> YOUR TASK
Starting at the line that contains "activate(hexagon)", return every line down to the end of the records below, exactly as written.
[Opening MATERIAL FOR THIS EXERCISE section]
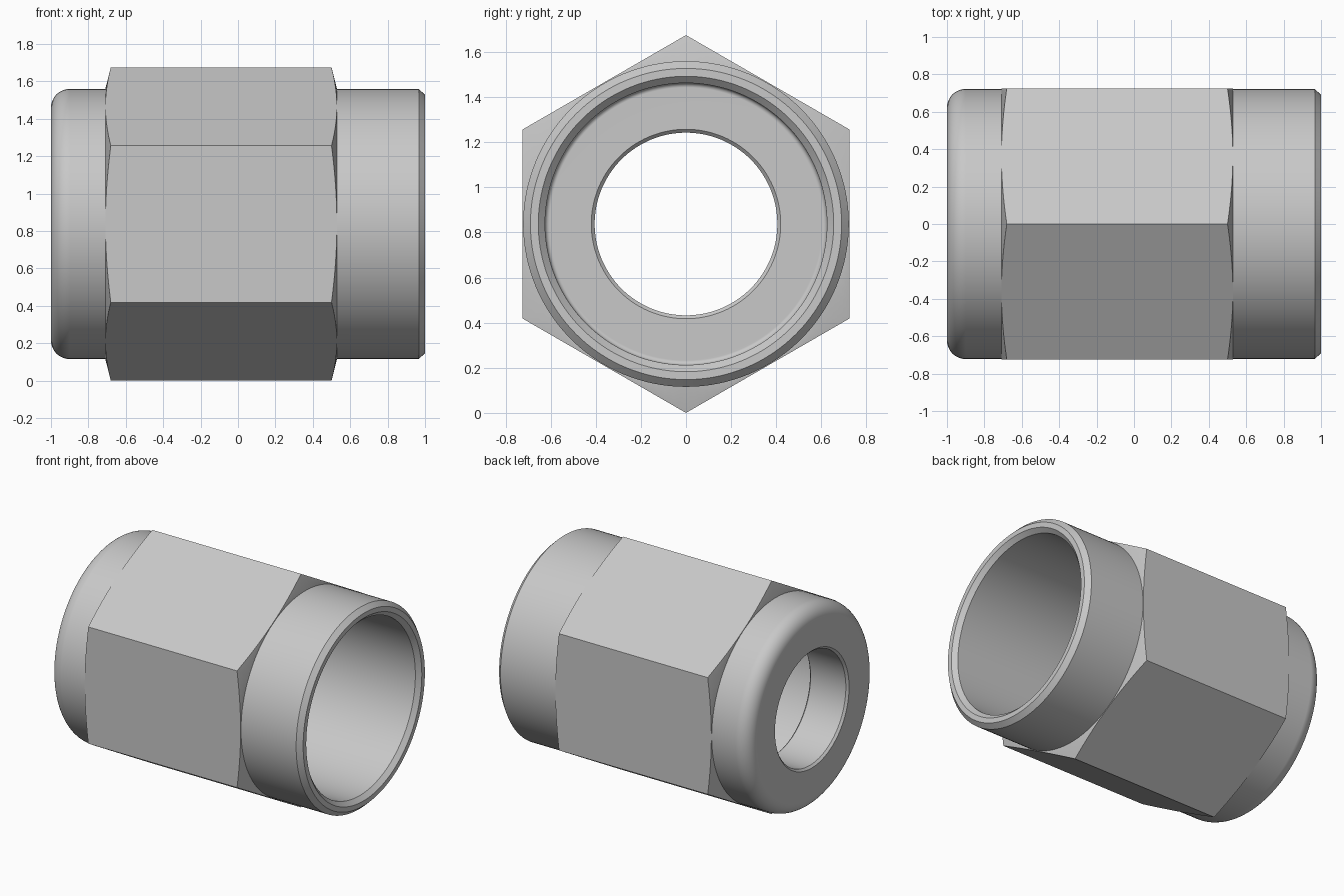
import bpy
import bmesh
import math

CENTRE_Z = 0.8375
HEX_R = 0.8375      # corner radius of the hexagon
BODY_R = 0.722      # outer radius of the sleeve

cube = bpy.data.objects.get("Cube")
if cube:
    bpy.data.objects.remove(cube, do_unlink=True)

steel = bpy.data.materials.new("satin_steel_grey")
steel.use_nodes = True
grey = (0.58, 0.58, 0.58, 1.0)
steel.diffuse_color = grey
steel.node_tree.nodes["Principled BSDF"].inputs["Base Color"].default_value = grey


def fillet(cx, cr, radius, start, end, steps):
    """Arc points (x, r) between two angles in degrees."""
    angles = [math.radians(start + (end - start) * i / steps) for i in range(steps + 1)]
    return [(cx + radius * math.cos(a), cr + radius * math.sin(a)) for a in angles]


def lathe(name, profile, segments):
    """Spin a closed (x, r) profile around the x axis."""
    bm = bmesh.new()
    rings = []
    for i in range(segments):
        a = 2 * math.pi * i / segments
        rings.append([bm.verts.new((x, r * math.sin(a), r * math.cos(a))) for x, r in profile])
    n = len(profile)
    for i in range(segments):
        here, there = rings[i], rings[(i + 1) % segments]
        for j in range(n):
            k = (j + 1) % n
            bm.faces.new((here[j], here[k], there[k], there[j]))
    bmesh.ops.recalc_face_normals(bm, faces=bm.faces)
    mesh = bpy.data.meshes.new(name)
    bm.to_mesh(mesh)
    bm.free()
    mesh.materials.append(steel)
    obj = bpy.data.objects.new(name, mesh)
    bpy.context.collection.objects.link(obj)
    obj.location.z = CENTRE_Z
    return obj


def activate(obj):
    bpy.ops.object.select_all(action='DESELECT')
    obj.select_set(True)
    bpy.context.view_layer.objects.active = obj


def finish(obj):
    activate(obj)
    bpy.ops.object.shade_smooth_by_angle(angle=math.radians(30))
    weighted = obj.modifiers.new("Flat faces", 'WEIGHTED_NORMAL')
    weighted.keep_sharp = True


# Sleeve: rounded closed end, chamfered open end, wide bore and narrow hole
sleeve_profile = (
    [(-1, 0.42)]
    + fillet(-0.9, BODY_R - 0.1, 0.1, 180, 90, 10)
    + [(0.967, BODY_R), (1, 0.69), (1, 0.655), (0.97, 0.625)]
    + fillet(-0.67, 0.605, 0.02, 90, 180, 4)
    + [(-0.69, 0.42), (-0.705, 0.405), (-0.985, 0.405)]
)
sleeve = lathe("sleeve", sleeve_profile, 128)
finish(sleeve)

# Hexagon: six-sided ring trimmed by a turned shape that chamfers its corners
hexagon = lathe("hexagon_grip", [(-0.75, 0.5), (-0.75, HEX_R), (0.6, HEX_R), (0.6, 0.5)], 6)
trim = lathe("corner_trim", [(-0.71, 0.68), (-0.71, 0.72), (-0.67, 0.877),
                             (0.49, 0.877), (0.53, 0.72), (0.53, 0.68)], 128)
trim.hide_render = True
cut = hexagon.modifiers.new("Chamfer corners", 'BOOLEAN')
cut.operation = 'INTERSECT'
cut.solver = 'EXACT'
cut.object = trim
activate(hexagon)
bpy.ops.object.modifier_apply(modifier=cut.name)
bpy.data.objects.remove(trim, do_unlink=True)
finish(hexagon)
[Closing MATERIAL FOR THIS EXERCISE section]
> EXERCISE OUTPUT
activate(hexagon)
bpy.ops.object.modifier_apply(modifier=cut.name)
bpy.data.objects.remove(trim, do_unlink=True)
finish(hexagon)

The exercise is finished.